“If you guys want to get me in trouble for it, go ahead. I’m standing my ground,” he told the board.

“It’s my senior year. And it’s all the seniors that I’m standing up for right now,” he continued. “It should be an option. A lot of people I know, they don’t want to wear a mask.”

Renice Lazama, mother of a high school junior and a second-grader in the district, and who is a district employee, testified as well.

“I am at the point now where I have children who are suffering from mental health issues, and I am suffering from health issues from the mask,” she said. “I feel that masks should be an option.”

“My girls’ grades have suffered tremendously due to the masks,” she continued. “Their asthma has been worse than ever before,”

“We should all be free to make choices, not only for ourselves, but for our children. Who are we to tell other parents, other adults, what they can and cannot do for their children and families?” Lazama said.

Dan Lusardi, a grandparent of students in the district, said, “I have children in these schools. I see how they come home day after day when they are in school, tired and exhausted because they have to wear the masks. And I believe as a grandparent I should be speaking up for these young children, because they are in a situation they have no control over.”

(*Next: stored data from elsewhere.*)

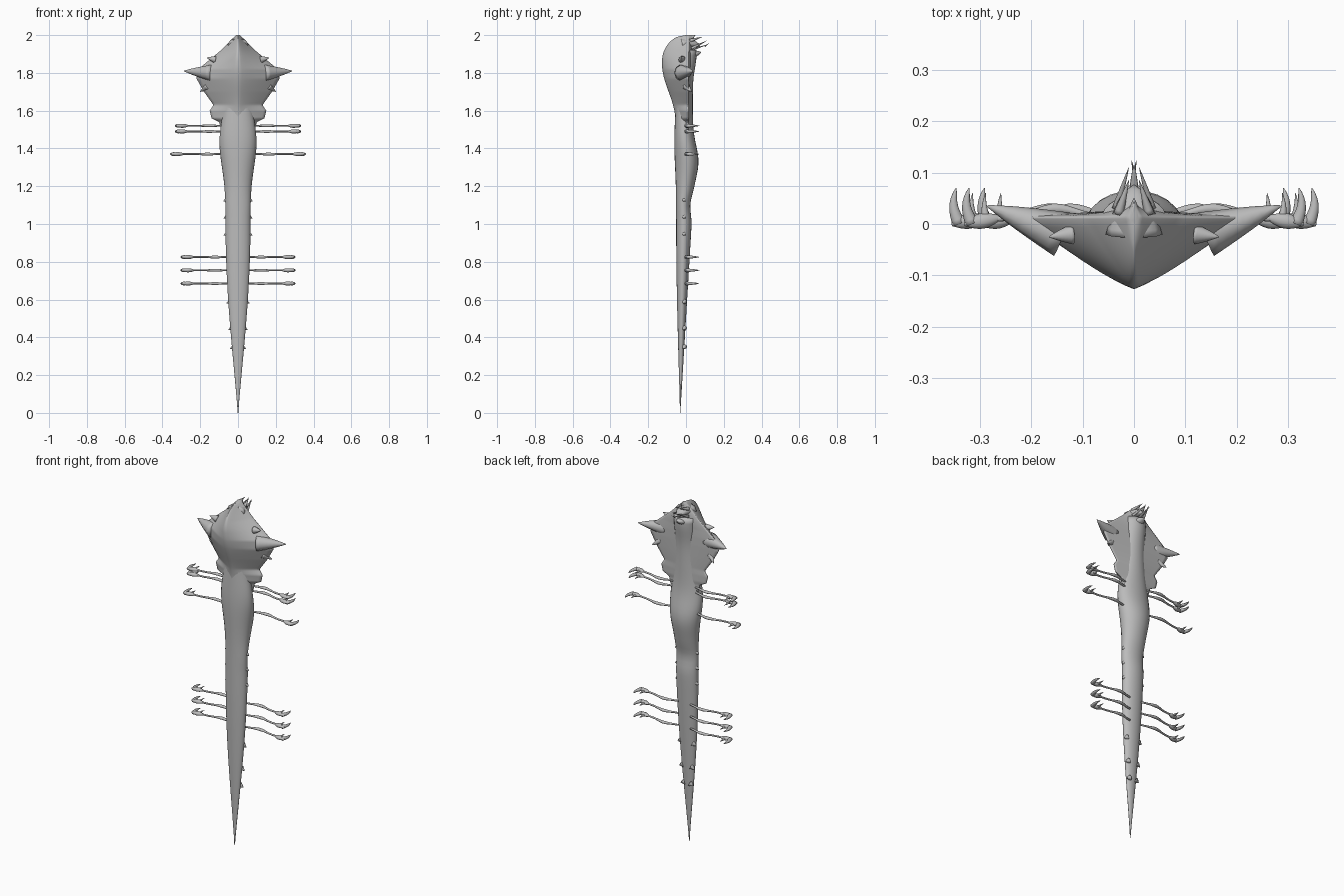
import bpy, bmesh, math
from mathutils import Vector

cube = bpy.data.objects.get("Cube")
if cube:
    bpy.data.objects.remove(cube, do_unlink=True)

GREY = (0.5, 0.5, 0.5, 1)
skin = bpy.data.materials.new("grey skin")
skin.use_nodes = True
skin.diffuse_color = GREY
skin.node_tree.nodes["Principled BSDF"].inputs["Base Color"].default_value = GREY


def steps(start, end, count):
    return [start + (end - start) * i / count for i in range(count + 1)]


def bump(value, centre, spread):
    return math.exp(-((value - centre) / spread) ** 2)


def loft(name, rings):
    """Skin closed rings of equal point count and cap both ends."""
    bm = bmesh.new()
    rows = [[bm.verts.new(point) for point in ring] for ring in rings]
    for low, high in zip(rows, rows[1:]):
        for i in range(len(low)):
            bm.faces.new((low[i - 1], low[i], high[i], high[i - 1]))
    bm.faces.new(rows[0])
    bm.faces.new(rows[-1])
    bmesh.ops.recalc_face_normals(bm, faces=bm.faces)
    mesh = bpy.data.meshes.new(name)
    bm.to_mesh(mesh)
    bm.free()
    mesh.materials.append(skin)
    mesh.shade_smooth()
    obj = bpy.data.objects.new(name, mesh)
    bpy.context.collection.objects.link(obj)


def tube(name, path, radii, flat=1.0, sides=10):
    """Round tube along a path; flat scales its height."""
    rings = []
    last = len(path) - 1
    for i, (point, radius) in enumerate(zip(path, radii)):
        along = (path[min(i + 1, last)] - path[max(i - 1, 0)]).normalized()
        across = along.cross(Vector((0, 0, 1))).normalized()
        up = across.cross(along)
        ring = []
        for k in range(sides):
            angle = math.tau * k / sides
            ring.append(point + radius * (across * math.cos(angle) + up * math.sin(angle) * flat))
        rings.append(ring)
    loft(name, rings)


def horn(name, base, tip, radius, bend=(0, 0, 0), flat=1.0, blunt=0.8):
    """Tapering spike, bowed sideways by bend at its middle."""
    times = steps(0, 1, 8)
    path = [Vector(base).lerp(Vector(tip), t) + Vector(bend) * math.sin(math.pi * t)
            for t in times]
    radii = [max(radius * (1 - t) ** blunt, radius / 20) for t in times]
    tube(name, path, radii, flat)


def horn_pair(name, base, tip, radius, bend=(0, 0, 0), flat=1.0, blunt=0.8):
    for side, sign in (("left", 1), ("right", -1)):
        flipped = [(sign * x, y, z) for x, y, z in (base, tip, bend)]
        horn(side + "_" + name, flipped[0], flipped[1], radius, flipped[2], flat, blunt)


# Long body: tapering tail, swollen chest, throat column behind the hood
def body_ring(z, sides=24):
    taper = math.sin(min(z, 1) * math.pi / 2) ** 1.15
    chest = bump(z, 1.43, 0.18)
    width = 0.002 + 0.064 * taper + 0.032 * chest
    front = -0.032 - 0.02 * taper - 0.01 * chest
    back = (-0.03 + 0.06 * min(z, 1.1) + 0.03 * bump(z, 1.33, 0.12)
            - 0.014 * bump(z, 1.1, 0.06) + 0.02 * bump(z, 1.9, 0.1))
    middle, depth = (front + back) / 2, (back - front) / 2
    angles = [math.tau * i / sides for i in range(sides)]
    return [(width * math.cos(a), middle + depth * math.sin(a), z) for a in angles]


loft("body", [body_ring(z) for z in steps(0, 1.92, 70)])

# Spreading hood: outline as height and half width
outline = [(1.5, 0.09), (1.54, 0.1), (1.56, 0.14), (1.6, 0.15), (1.63, 0.13), (1.7, 0.18),
           (1.77, 0.22), (1.82, 0.21), (1.87, 0.15), (1.92, 0.09), (1.96, 0.05), (2, 0.01)]


def hood_width(z):
    for (low, narrow), (high, wide) in zip(outline, outline[1:]):
        if z <= high:
            return narrow + (wide - narrow) * (z - low) / (high - low)
    return outline[-1][1]


def hood_ring(z):
    """Keeled front and flatter back, meeting at thin side edges."""
    width = hood_width(z)
    rise = min(max((z - 1.55) / 0.3, 0), 1)
    crown = min(max((z - 1.86) / 0.14, 0), 1)
    front = -(0.057 + 0.07 * math.sin(rise * math.pi / 2) ** 2) * math.sqrt(1 - crown ** 2)
    edge = 0.01
    back = 0.025 + 0.015 * crown
    across = steps(-1, 1, 20)
    ring = [(width * t, front + (edge - front) * abs(t) ** 1.25, z) for t in across]
    ring += [(width * t, edge + 0.004 + (back - edge) * (1 - abs(t)), z)
             for t in reversed(across)]
    return ring


loft("hood", [hood_ring(z) for z in steps(1.5, 2, 75)])

# Head tucked under the top of the hood, facing backwards
horn("upper_snout", (0, -0.02, 1.95), (0, 0.075, 1.94), 0.055, (0, 0, 0.01), 0.6, 0.5)
horn("lower_jaw", (0, -0.02, 1.88), (0, 0.08, 1.91), 0.05, flat=0.6, blunt=0.5)
horn("crown_horn", (0, 0, 1.97), (0, 0.05, 2), 0.02)
horn("tongue", (0, 0.03, 1.92), (0, 0.11, 1.95), 0.012, flat=0.4, blunt=0.5)
horn_pair("tongue_fork", (0, 0.1, 1.94), (0.005, 0.125, 1.96), 0.003)
horn_pair("fang", (0.035, 0.03, 1.93), (0.01, 0.11, 1.97), 0.008)
horn_pair("brow_horn", (0.03, 0.02, 1.97), (0.01, 0.085, 1.99), 0.01)

# Pointed corners and small barbs of the hood
horn_pair("hood_point", (0.14, -0.02, 1.8), (0.285, 0.035, 1.81), 0.045)
horn_pair("hood_barb", (0.16, 0, 1.73), (0.2, 0.03, 1.7), 0.02)
horn_pair("hood_upper_barb", (0.12, -0.02, 1.87), (0.165, -0.025, 1.88), 0.02)

# Little spines down the flanks
for z in (1.12, 1.03, 0.94, 0.58, 0.44, 0.34):
    skin_x = body_ring(z)[0][0]
    horn_pair("flank_spine", (skin_x - 0.012, -0.01, z + 0.01), (skin_x + 0.01, -0.01, z), 0.015)


# Six pairs of thin arms, each ending in a curved pincer
def arm_pair(z, root, tip):
    times = steps(0, 1, 14)
    wrist = tip - 0.06
    for side, sign in (("left", 1), ("right", -1)):
        path = [Vector((sign * (root + (wrist - root) * t), 0.01 + 0.02 * bump(t, 0.4, 0.3), z))
                for t in times]
        radii = [0.006 + 0.004 * bump(t, 0.4, 0.15) for t in times]
        tube(side + "_arm", path, radii, 0.8)
        palm = [Vector((sign * (wrist - 0.015 + 0.07 * t), 0.012 - 0.012 * t, z)) for t in times]
        palm_radii = [0.004 + 0.011 * math.sin(math.pi * t) for t in times]
        tube(side + "_palm", palm, palm_radii, 0.75)
    horn_pair("outer_claw", (tip - 0.02, 0, z), (tip - 0.014, 0.07, z), 0.013, (0.008, 0, 0), 0.8, 0.6)
    horn_pair("inner_claw", (tip - 0.05, 0, z), (tip - 0.046, 0.06, z), 0.01, (0.004, 0, 0), 0.8)


for height in (1.52, 1.49):
    arm_pair(height, root=0.07, tip=0.335)
arm_pair(1.37, root=0.07, tip=0.36)
for height in (0.825, 0.755, 0.685):
    arm_pair(height, root=0.04, tip=0.305)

“If we the people just sit back and let our government take control, then we are giving up our God-given right on this land,” he added. “Our forefathers fought for freedom of choice in this country. If I say nothing, shame on me, because I am giving up what my forefathers have fought for for centuries in this land.”

“My grandchildren have no idea what I am speaking of, but as they grow up they will reflect back on those things that I said, and they will say ‘I see what Grandpa meant,'” he continued. “But it might be too late by then.”

“I do not want to be told that I have to wear a mask, or get some kind of shot, unless I choose so. And I want that right to be handed down to my grandchildren, so they have the right to choose also,” Lusardi said.

The School Board meeting was the last for Supt. Tom Yahraes, who served the Sweet Home School District for five years before recently deciding to retire from his post.

Reynolds said of Yahraes, “I have not seen a superintendent lead for five years with the enthusiasm with which you have led. It never waned the five years you were here.”

Redick added: “You set this district up on a trajectory and got us going in a direction that is attractive to these high-level candidates that we’ve seen. Nobody wants to inherit a train wreck, and that isn’t the case here in Sweet Home. And that’s directly related to you, and the hard work and the time that you have put in.”

Yahraes told the board: “It’s really been the most rewarding job in education I’ve ever had. I thank Sweet Home for supporting me. It’s been fun to work on facilities, academic improvement, and graduation rates.”

In other action, the board:

– Approved the hiring of Daphnie Collins, TOSA multi-tiered systems of support teacher for the district beginning Aug. 30, 2021.

– Approved the hiring of Julie Harvey, .6 counselor at Hawthorne Elementary beginning Aug. 30, 2021.

– Approved the hiring of Elizabeth Mann, fifth grade teacher at Hawthorne Elementary beginning Aug. 30, 2021.

– Approved the hiring of Jarid Adams, TOSA teacher engagement specialist at the Sweet Home High School beginning Aug. 30, 2021.

– Approved the hiring of Ashley Wardrop, PE teacher at Hawthorne Elementary beginning Aug. 30, 2021.

– Approved the hiring of Hannah Mather, TOSA counselor at Foster Elementary beginning Aug. 30, 2021.

– Approved the hiring of Tiffany Irwin, TOSA counselor at Sweet Home Jr. High School beginning Aug. 30, 2021.

– Approved the hiring of William Coltrin, temporary CTE construction tech teacher at the Sweet Home High School beginning Aug. 30, 2021.

– Tabled the appointment of new board members for Crawfordsville and Foster due to a shortage of members present to discuss the situation.